-- AVAILABLE RECORDS follows --

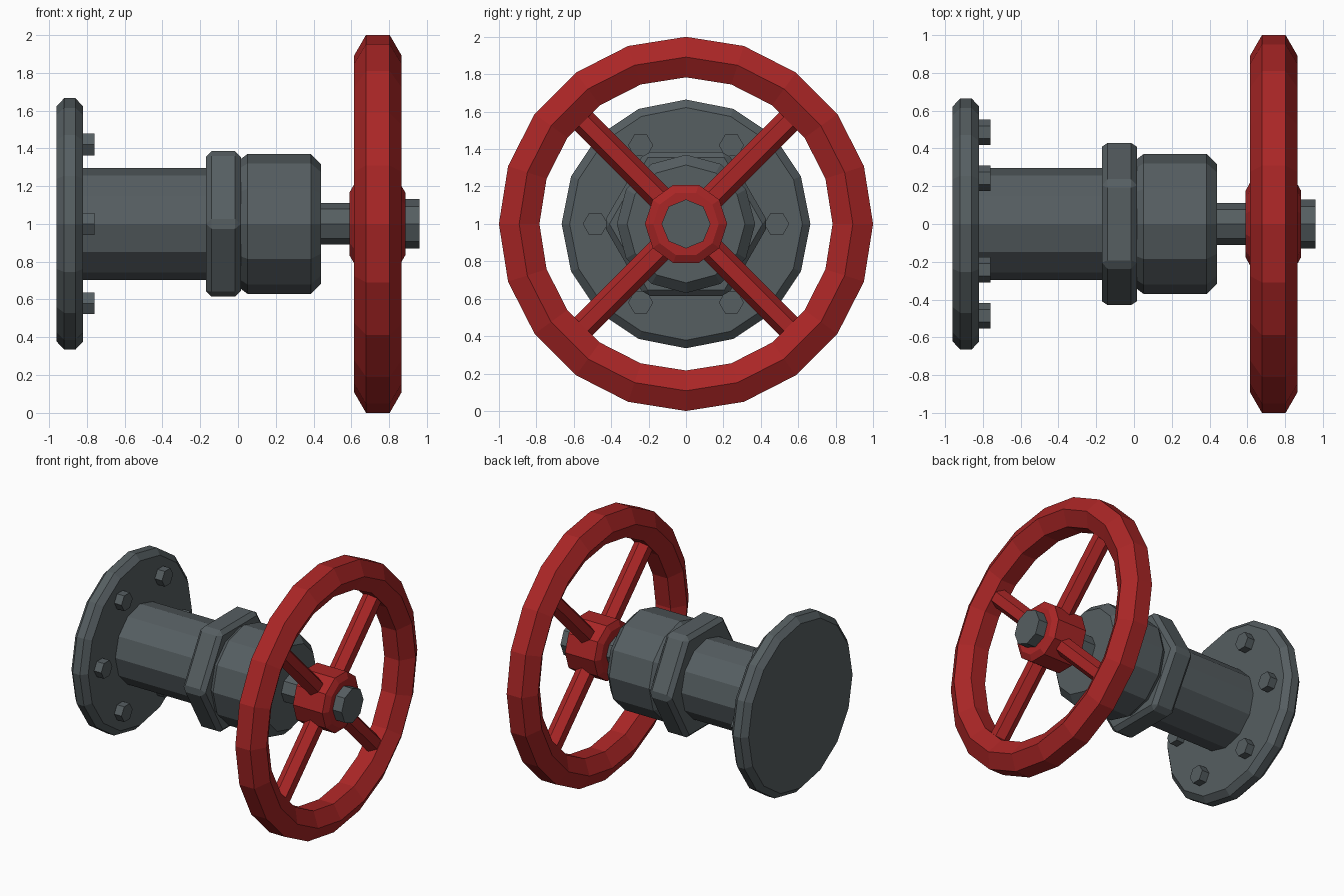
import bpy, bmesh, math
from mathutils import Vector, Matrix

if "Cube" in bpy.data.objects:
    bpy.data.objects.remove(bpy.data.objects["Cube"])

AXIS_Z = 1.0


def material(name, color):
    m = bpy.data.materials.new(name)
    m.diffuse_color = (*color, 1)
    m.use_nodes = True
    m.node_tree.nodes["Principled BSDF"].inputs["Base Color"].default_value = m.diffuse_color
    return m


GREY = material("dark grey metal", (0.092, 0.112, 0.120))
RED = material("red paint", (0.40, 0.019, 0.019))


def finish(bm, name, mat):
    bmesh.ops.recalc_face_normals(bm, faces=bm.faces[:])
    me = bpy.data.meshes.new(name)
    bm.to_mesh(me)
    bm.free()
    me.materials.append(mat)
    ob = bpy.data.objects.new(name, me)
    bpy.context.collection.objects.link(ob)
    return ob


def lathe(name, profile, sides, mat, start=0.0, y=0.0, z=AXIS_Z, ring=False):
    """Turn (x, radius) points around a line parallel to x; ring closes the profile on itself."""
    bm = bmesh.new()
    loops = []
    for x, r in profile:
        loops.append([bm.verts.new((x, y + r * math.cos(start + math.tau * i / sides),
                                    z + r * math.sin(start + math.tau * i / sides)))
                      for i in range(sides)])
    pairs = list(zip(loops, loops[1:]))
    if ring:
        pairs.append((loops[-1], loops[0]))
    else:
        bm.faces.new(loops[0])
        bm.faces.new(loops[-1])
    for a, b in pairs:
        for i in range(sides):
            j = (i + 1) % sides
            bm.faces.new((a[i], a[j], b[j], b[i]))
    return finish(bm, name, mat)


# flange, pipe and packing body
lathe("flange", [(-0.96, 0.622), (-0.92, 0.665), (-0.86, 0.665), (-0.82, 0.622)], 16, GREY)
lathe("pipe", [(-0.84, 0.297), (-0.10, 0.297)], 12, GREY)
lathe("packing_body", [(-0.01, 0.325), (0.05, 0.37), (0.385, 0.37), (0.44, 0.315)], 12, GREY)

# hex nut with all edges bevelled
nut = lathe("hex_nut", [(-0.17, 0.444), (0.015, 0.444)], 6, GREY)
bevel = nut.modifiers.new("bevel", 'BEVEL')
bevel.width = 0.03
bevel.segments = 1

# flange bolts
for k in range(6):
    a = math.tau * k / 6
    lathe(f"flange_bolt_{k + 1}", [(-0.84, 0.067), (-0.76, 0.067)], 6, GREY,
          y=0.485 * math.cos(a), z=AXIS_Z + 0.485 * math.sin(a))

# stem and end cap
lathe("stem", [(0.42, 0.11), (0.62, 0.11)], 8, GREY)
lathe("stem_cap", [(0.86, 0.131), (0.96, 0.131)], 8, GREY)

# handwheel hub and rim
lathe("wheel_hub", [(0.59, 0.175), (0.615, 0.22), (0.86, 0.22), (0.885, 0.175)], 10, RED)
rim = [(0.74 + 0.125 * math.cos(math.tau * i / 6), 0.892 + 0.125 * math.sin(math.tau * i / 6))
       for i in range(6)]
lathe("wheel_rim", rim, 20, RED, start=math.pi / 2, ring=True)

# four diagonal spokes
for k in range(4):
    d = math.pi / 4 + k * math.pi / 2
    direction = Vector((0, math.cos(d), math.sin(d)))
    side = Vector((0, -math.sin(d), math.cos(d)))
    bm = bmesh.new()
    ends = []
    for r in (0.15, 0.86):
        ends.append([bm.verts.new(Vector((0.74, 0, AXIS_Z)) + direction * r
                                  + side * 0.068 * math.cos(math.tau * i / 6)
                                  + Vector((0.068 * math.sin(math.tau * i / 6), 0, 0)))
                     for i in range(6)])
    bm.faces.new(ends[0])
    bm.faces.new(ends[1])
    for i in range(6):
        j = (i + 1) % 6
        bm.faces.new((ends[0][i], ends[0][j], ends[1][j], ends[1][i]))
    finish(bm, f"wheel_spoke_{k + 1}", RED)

-- AVAILABLE RECORDS concluded --

If a line in the records above contains "Cube", copy that line.

if "Cube" in bpy.data.objects:
    bpy.data.objects.remove(bpy.data.objects["Cube"])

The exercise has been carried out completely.